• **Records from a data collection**
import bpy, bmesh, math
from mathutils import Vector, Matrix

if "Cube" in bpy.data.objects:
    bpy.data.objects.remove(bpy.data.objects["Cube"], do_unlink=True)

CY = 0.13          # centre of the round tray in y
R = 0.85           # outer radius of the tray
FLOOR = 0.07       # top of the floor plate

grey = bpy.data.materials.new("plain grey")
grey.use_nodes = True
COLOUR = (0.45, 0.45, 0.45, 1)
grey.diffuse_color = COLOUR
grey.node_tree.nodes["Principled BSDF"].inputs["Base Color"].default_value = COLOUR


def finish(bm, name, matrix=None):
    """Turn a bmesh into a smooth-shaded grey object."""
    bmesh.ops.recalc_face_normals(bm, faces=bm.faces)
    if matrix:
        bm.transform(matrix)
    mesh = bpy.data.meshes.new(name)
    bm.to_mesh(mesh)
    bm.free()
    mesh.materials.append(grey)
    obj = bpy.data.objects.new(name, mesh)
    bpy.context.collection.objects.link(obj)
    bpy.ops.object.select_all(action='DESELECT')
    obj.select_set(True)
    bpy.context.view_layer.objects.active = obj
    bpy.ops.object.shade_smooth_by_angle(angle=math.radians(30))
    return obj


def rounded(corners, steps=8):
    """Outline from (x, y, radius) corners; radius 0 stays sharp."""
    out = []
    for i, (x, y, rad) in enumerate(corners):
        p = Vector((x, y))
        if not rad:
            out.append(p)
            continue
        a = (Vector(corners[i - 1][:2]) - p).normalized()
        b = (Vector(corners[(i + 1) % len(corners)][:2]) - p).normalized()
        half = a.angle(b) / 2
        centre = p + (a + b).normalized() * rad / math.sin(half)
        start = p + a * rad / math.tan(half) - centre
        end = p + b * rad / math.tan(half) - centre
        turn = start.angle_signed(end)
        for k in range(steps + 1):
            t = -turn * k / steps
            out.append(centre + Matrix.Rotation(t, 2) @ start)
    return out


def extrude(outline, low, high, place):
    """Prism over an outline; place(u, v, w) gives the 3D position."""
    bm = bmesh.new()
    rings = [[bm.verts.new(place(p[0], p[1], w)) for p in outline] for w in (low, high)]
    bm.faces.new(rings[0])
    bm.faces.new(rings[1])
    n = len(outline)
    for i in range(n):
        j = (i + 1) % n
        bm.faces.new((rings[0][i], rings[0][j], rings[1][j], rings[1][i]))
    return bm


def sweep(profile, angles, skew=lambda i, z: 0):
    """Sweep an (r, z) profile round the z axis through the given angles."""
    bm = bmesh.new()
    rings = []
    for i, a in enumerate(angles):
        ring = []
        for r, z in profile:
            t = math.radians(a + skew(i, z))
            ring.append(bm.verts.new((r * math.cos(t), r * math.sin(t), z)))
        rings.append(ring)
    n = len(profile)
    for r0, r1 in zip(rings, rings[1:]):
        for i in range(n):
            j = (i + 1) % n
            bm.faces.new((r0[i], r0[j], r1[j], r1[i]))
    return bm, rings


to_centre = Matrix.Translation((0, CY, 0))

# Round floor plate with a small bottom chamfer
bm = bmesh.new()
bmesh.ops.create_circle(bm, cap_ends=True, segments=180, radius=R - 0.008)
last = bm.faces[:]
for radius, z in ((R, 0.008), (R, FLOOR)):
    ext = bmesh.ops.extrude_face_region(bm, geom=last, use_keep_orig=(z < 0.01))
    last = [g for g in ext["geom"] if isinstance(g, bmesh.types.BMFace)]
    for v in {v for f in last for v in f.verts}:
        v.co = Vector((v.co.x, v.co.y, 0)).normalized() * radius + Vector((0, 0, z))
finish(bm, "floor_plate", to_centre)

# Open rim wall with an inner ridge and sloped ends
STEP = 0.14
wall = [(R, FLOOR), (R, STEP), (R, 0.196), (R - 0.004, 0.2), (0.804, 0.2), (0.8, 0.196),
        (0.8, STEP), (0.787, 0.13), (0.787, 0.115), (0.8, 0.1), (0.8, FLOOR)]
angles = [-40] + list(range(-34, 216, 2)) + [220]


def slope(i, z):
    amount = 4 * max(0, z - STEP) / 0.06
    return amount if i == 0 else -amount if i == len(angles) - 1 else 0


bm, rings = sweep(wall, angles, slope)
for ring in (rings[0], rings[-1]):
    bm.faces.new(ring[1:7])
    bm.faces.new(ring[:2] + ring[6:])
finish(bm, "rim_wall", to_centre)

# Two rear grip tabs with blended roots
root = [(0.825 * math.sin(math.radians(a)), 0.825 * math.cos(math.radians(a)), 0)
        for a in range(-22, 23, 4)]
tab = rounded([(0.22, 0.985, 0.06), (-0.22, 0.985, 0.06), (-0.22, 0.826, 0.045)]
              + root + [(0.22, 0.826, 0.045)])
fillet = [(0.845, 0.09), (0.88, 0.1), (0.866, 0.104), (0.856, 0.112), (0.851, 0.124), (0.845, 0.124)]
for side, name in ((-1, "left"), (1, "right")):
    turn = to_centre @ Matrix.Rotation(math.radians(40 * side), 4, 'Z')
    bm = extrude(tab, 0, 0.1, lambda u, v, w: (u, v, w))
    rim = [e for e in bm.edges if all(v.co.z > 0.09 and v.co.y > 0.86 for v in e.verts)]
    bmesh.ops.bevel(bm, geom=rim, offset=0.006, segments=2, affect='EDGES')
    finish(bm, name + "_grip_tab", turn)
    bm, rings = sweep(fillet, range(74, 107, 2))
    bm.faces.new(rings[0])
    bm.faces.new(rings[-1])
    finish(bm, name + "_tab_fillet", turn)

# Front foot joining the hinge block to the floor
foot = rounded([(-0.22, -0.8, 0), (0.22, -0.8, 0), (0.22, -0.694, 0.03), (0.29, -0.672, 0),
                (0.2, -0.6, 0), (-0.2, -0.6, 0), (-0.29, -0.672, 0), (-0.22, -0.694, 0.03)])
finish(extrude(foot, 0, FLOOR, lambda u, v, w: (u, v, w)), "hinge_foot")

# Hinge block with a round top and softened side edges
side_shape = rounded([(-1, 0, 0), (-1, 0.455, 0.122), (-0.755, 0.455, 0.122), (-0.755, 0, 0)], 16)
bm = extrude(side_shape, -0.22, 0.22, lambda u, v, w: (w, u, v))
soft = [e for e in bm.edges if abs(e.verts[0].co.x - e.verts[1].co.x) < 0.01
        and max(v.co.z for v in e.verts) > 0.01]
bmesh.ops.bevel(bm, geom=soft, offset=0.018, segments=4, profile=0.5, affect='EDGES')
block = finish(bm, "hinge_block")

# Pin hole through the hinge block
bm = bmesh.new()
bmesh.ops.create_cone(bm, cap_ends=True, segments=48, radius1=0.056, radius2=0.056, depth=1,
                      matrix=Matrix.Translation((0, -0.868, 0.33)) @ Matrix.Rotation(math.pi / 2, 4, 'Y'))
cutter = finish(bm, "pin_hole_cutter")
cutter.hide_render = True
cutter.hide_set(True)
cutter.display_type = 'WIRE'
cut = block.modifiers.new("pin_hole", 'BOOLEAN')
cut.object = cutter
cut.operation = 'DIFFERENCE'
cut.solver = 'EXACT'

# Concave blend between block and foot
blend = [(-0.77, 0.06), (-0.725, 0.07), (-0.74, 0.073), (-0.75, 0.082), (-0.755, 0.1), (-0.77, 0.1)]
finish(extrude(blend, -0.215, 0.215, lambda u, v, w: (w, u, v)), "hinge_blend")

• **WHAT YOU WILL DO**
Would you print, exactly as written, every line above from the one holding "a bmesh into" through the one holding "def sweep(profile, angles, skew=lambda", with both included and no other lines?

• **WORKED SOLUTION**
    """Turn a bmesh into a smooth-shaded grey object."""
    bmesh.ops.recalc_face_normals(bm, faces=bm.faces)
    if matrix:
        bm.transform(matrix)
    mesh = bpy.data.meshes.new(name)
    bm.to_mesh(mesh)
    bm.free()
    mesh.materials.append(grey)
    obj = bpy.data.objects.new(name, mesh)
    bpy.context.collection.objects.link(obj)
    bpy.ops.object.select_all(action='DESELECT')
    obj.select_set(True)
    bpy.context.view_layer.objects.active = obj
    bpy.ops.object.shade_smooth_by_angle(angle=math.radians(30))
    return obj


def rounded(corners, steps=8):
    """Outline from (x, y, radius) corners; radius 0 stays sharp."""
    out = []
    for i, (x, y, rad) in enumerate(corners):
        p = Vector((x, y))
        if not rad:
            out.append(p)
            continue
        a = (Vector(corners[i - 1][:2]) - p).normalized()
        b = (Vector(corners[(i + 1) % len(corners)][:2]) - p).normalized()
        half = a.angle(b) / 2
        centre = p + (a + b).normalized() * rad / math.sin(half)
        start = p + a * rad / math.tan(half) - centre
        end = p + b * rad / math.tan(half) - centre
        turn = start.angle_signed(end)
        for k in range(steps + 1):
            t = -turn * k / steps
            out.append(centre + Matrix.Rotation(t, 2) @ start)
    return out


def extrude(outline, low, high, place):
    """Prism over an outline; place(u, v, w) gives the 3D position."""
    bm = bmesh.new()
    rings = [[bm.verts.new(place(p[0], p[1], w)) for p in outline] for w in (low, high)]
    bm.faces.new(rings[0])
    bm.faces.new(rings[1])
    n = len(outline)
    for i in range(n):
        j = (i + 1) % n
        bm.faces.new((rings[0][i], rings[0][j], rings[1][j], rings[1][i]))
    return bm


def sweep(profile, angles, skew=lambda i, z: 0):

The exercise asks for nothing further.